The 2015 movie is a different animal. The ability to distinguish a Credit Default Swap from a Collateralized Debt Obligation is not essential, but it does help. Lewis’ telling is a bit like watching CNBC — the primary audience has enough of an idea that it doesn’t need a refresher. Adam McKay’s adaptation is closer to The Daily Show with its footnotes and asides — the Jenga bit is a good example — that make the related jargon understandable; an important feature with more complex derivatives, like one known as a synthetic CDO. The Anchorman auteur took a chance by breaking Denis Diderot’s fourth wall a few times to bring the audience into the scam in a movie that could otherwise play like a satire, an unintended benefit of Lewis’ thorough research. The Blind Side author included tales of CDO traders who were profiting handsomely from the subprime business and employees at one of three rating agencies who were unwilling to prod big players like Goldman Sachs and Deutsche Bank for fear of losing out to their rivals.
Both versions are missing anything more than anecdotes from the borrowers central to events, like one Lewis offered of a housekeeper/townhouse owner from New York who, as the home’s value climbed, was approached by lenders encouraging her to refinance and take out another loan. Their stories could have been useful along the way, but would have drawn the focus from where it belongs when panic and denial start setting in as default rates overwhelmed lender’s projections. There are plenty of theories that explain who or what was at fault; fingers started pointing in every direction from the first signs of a collapse.

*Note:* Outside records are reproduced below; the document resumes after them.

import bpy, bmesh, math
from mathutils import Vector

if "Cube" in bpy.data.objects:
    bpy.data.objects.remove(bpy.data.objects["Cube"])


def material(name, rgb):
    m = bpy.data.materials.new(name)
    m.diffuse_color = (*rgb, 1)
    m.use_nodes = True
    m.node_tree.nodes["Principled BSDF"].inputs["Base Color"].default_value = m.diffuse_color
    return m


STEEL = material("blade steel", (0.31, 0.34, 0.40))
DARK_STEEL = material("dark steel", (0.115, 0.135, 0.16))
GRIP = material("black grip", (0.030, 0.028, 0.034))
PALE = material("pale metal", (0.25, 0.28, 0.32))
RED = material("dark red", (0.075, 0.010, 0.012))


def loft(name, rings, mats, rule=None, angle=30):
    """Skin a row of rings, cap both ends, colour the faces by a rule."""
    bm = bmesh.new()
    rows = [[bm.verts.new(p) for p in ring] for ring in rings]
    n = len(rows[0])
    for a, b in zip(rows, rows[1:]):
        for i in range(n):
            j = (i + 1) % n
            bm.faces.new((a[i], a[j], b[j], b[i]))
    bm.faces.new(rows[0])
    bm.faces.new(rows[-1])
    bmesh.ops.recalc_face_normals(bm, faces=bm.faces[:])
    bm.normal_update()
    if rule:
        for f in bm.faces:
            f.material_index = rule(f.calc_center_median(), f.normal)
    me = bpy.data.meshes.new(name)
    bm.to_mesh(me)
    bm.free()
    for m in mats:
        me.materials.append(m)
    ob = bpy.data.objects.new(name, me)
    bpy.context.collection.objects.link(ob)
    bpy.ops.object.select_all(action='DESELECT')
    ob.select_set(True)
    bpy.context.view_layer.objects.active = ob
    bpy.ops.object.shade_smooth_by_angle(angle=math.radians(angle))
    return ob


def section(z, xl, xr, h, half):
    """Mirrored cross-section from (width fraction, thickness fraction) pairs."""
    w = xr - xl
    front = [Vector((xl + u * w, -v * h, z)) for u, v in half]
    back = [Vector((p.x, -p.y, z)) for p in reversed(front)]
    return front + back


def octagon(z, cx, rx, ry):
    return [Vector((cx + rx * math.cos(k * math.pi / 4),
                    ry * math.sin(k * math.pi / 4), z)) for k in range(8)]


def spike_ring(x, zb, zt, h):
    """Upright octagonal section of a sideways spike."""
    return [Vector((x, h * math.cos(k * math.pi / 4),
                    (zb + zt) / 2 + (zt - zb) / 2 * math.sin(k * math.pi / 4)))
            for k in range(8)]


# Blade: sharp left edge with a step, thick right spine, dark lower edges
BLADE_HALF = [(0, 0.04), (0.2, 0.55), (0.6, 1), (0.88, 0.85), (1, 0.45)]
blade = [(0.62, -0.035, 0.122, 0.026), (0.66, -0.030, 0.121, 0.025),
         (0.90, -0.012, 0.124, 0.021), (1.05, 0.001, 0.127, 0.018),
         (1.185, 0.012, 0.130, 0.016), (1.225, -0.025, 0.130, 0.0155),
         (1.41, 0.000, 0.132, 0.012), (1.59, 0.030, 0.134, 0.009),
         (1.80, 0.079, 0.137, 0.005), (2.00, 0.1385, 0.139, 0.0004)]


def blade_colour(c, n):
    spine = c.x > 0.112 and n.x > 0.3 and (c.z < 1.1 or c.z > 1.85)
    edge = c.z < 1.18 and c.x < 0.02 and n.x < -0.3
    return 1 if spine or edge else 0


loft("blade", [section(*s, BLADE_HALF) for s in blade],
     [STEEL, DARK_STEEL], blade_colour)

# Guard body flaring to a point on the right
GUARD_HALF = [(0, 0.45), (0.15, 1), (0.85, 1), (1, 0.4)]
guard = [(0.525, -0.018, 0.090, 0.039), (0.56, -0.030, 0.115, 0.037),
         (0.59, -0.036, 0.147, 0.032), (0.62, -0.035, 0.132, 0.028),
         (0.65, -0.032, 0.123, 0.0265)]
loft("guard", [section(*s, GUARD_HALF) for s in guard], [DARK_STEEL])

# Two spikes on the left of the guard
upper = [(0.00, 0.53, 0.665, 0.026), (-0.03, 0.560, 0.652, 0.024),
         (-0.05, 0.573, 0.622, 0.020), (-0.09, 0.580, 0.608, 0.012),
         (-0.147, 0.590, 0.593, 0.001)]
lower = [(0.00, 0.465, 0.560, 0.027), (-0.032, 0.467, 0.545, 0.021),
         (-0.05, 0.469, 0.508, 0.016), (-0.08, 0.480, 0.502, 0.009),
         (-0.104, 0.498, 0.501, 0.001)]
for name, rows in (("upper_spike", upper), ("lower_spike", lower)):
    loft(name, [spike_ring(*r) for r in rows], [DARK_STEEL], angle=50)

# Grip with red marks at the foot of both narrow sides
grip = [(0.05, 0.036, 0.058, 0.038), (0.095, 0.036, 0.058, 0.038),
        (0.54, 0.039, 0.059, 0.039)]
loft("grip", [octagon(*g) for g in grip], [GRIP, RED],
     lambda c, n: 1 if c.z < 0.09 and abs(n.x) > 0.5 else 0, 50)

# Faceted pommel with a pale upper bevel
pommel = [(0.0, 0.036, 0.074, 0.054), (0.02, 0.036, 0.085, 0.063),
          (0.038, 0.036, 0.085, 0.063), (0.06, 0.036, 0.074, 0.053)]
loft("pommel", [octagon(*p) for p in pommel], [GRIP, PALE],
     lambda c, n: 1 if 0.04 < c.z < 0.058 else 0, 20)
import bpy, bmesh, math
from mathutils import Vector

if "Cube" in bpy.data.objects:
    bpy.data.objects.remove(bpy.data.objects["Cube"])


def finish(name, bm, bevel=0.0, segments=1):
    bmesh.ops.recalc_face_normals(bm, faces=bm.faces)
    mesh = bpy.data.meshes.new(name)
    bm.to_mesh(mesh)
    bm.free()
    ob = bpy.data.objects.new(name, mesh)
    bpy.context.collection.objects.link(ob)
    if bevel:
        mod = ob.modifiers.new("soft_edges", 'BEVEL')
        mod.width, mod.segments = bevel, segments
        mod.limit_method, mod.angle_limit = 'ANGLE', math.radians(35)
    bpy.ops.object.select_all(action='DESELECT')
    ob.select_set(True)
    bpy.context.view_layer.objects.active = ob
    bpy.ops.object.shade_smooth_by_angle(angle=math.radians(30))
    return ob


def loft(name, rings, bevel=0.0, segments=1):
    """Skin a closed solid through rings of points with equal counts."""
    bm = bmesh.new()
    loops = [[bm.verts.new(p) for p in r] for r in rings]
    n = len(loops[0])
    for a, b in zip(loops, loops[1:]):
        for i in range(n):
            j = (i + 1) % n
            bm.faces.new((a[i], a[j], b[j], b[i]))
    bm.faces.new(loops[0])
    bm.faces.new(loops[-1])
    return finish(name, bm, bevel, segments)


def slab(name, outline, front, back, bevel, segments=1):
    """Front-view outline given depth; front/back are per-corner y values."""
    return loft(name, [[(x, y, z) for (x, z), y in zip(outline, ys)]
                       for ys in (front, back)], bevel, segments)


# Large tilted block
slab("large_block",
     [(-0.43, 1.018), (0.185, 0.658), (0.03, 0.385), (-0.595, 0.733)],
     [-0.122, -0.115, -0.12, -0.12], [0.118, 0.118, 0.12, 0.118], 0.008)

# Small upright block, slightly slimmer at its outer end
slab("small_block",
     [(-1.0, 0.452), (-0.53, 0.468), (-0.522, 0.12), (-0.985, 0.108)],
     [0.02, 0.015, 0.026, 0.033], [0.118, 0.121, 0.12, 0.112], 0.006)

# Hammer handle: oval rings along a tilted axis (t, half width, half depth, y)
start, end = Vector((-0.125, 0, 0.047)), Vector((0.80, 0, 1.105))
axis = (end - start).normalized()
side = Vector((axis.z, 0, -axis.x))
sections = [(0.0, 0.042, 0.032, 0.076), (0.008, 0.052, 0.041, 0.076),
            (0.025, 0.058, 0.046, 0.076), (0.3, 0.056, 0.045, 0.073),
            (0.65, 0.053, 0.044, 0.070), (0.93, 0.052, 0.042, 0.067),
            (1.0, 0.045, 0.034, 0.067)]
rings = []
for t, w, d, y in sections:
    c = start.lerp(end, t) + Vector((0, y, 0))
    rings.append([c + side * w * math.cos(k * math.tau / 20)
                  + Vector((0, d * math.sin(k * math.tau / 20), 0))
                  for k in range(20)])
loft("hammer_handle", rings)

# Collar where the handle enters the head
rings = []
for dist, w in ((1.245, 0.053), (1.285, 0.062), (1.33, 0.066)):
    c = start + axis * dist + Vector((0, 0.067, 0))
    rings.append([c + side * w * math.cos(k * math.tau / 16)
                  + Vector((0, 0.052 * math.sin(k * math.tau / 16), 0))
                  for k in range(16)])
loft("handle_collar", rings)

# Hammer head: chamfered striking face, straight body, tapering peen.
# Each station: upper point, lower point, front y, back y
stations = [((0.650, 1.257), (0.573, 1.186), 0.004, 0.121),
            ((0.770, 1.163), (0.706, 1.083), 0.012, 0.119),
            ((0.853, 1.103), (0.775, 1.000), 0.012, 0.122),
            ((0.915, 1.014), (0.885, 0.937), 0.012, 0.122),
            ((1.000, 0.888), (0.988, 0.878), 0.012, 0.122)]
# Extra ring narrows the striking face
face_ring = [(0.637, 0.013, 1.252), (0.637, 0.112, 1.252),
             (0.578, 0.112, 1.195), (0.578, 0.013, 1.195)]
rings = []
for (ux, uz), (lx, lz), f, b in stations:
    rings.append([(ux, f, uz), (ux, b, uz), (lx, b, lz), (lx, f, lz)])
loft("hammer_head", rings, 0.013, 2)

Inside the Doomsday Machine is not an attempt to find an answer or a villain. It is a window into the chain of events that inspired a call to use eminent domain to rescue “underwater” homeowners, rallied protesters seeking refinancing on upside-down loans, and brought on a settlement between five major banks and the federal government. It is still echoing in this year’s presidential campaign, most notably in Bernie Sanders’ crusade against Wall Street. After this ride the finance industry will never look the same again.